**How to complete this task:**
All of the data needs to come back exactly as written.

[Saved entries]
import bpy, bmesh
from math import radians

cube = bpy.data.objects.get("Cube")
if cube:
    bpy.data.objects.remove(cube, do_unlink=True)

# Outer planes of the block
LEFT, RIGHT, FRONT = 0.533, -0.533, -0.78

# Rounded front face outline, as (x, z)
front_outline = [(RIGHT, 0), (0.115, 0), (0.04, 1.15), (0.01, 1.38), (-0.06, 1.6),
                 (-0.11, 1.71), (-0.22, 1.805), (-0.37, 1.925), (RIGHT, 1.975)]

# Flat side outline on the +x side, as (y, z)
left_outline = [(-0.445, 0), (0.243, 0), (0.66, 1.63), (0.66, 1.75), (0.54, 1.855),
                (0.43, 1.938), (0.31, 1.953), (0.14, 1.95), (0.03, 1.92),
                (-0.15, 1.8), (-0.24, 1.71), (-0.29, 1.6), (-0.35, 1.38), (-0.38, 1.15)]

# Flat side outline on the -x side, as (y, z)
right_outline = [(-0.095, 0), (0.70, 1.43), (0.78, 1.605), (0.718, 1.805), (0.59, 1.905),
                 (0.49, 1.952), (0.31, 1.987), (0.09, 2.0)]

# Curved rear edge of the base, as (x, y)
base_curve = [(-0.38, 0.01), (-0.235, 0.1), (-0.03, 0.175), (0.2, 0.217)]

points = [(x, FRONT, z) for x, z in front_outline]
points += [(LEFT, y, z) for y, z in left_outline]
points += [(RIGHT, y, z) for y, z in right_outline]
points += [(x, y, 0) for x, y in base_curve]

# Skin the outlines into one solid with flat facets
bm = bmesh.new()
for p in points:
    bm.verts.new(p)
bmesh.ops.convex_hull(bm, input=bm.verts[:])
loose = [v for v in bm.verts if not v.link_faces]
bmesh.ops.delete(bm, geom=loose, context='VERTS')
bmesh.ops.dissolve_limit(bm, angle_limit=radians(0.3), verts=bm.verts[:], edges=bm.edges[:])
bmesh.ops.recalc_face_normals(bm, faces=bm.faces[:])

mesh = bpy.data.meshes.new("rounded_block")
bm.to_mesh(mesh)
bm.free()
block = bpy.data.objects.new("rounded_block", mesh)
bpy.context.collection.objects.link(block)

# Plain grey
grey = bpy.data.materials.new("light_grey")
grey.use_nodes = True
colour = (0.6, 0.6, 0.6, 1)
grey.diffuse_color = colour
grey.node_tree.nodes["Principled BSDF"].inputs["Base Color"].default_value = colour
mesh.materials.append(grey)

**Final answer:**
import bpy, bmesh
from math import radians

cube = bpy.data.objects.get("Cube")
if cube:
    bpy.data.objects.remove(cube, do_unlink=True)

# Outer planes of the block
LEFT, RIGHT, FRONT = 0.533, -0.533, -0.78

# Rounded front face outline, as (x, z)
front_outline = [(RIGHT, 0), (0.115, 0), (0.04, 1.15), (0.01, 1.38), (-0.06, 1.6),
                 (-0.11, 1.71), (-0.22, 1.805), (-0.37, 1.925), (RIGHT, 1.975)]

# Flat side outline on the +x side, as (y, z)
left_outline = [(-0.445, 0), (0.243, 0), (0.66, 1.63), (0.66, 1.75), (0.54, 1.855),
                (0.43, 1.938), (0.31, 1.953), (0.14, 1.95), (0.03, 1.92),
                (-0.15, 1.8), (-0.24, 1.71), (-0.29, 1.6), (-0.35, 1.38), (-0.38, 1.15)]

# Flat side outline on the -x side, as (y, z)
right_outline = [(-0.095, 0), (0.70, 1.43), (0.78, 1.605), (0.718, 1.805), (0.59, 1.905),
                 (0.49, 1.952), (0.31, 1.987), (0.09, 2.0)]

# Curved rear edge of the base, as (x, y)
base_curve = [(-0.38, 0.01), (-0.235, 0.1), (-0.03, 0.175), (0.2, 0.217)]

points = [(x, FRONT, z) for x, z in front_outline]
points += [(LEFT, y, z) for y, z in left_outline]
points += [(RIGHT, y, z) for y, z in right_outline]
points += [(x, y, 0) for x, y in base_curve]

# Skin the outlines into one solid with flat facets
bm = bmesh.new()
for p in points:
    bm.verts.new(p)
bmesh.ops.convex_hull(bm, input=bm.verts[:])
loose = [v for v in bm.verts if not v.link_faces]
bmesh.ops.delete(bm, geom=loose, context='VERTS')
bmesh.ops.dissolve_limit(bm, angle_limit=radians(0.3), verts=bm.verts[:], edges=bm.edges[:])
bmesh.ops.recalc_face_normals(bm, faces=bm.faces[:])

mesh = bpy.data.meshes.new("rounded_block")
bm.to_mesh(mesh)
bm.free()
block = bpy.data.objects.new("rounded_block", mesh)
bpy.context.collection.objects.link(block)

# Plain grey
grey = bpy.data.materials.new("light_grey")
grey.use_nodes = True
colour = (0.6, 0.6, 0.6, 1)
grey.diffuse_color = colour
grey.node_tree.nodes["Principled BSDF"].inputs["Base Color"].default_value = colour
mesh.materials.append(grey)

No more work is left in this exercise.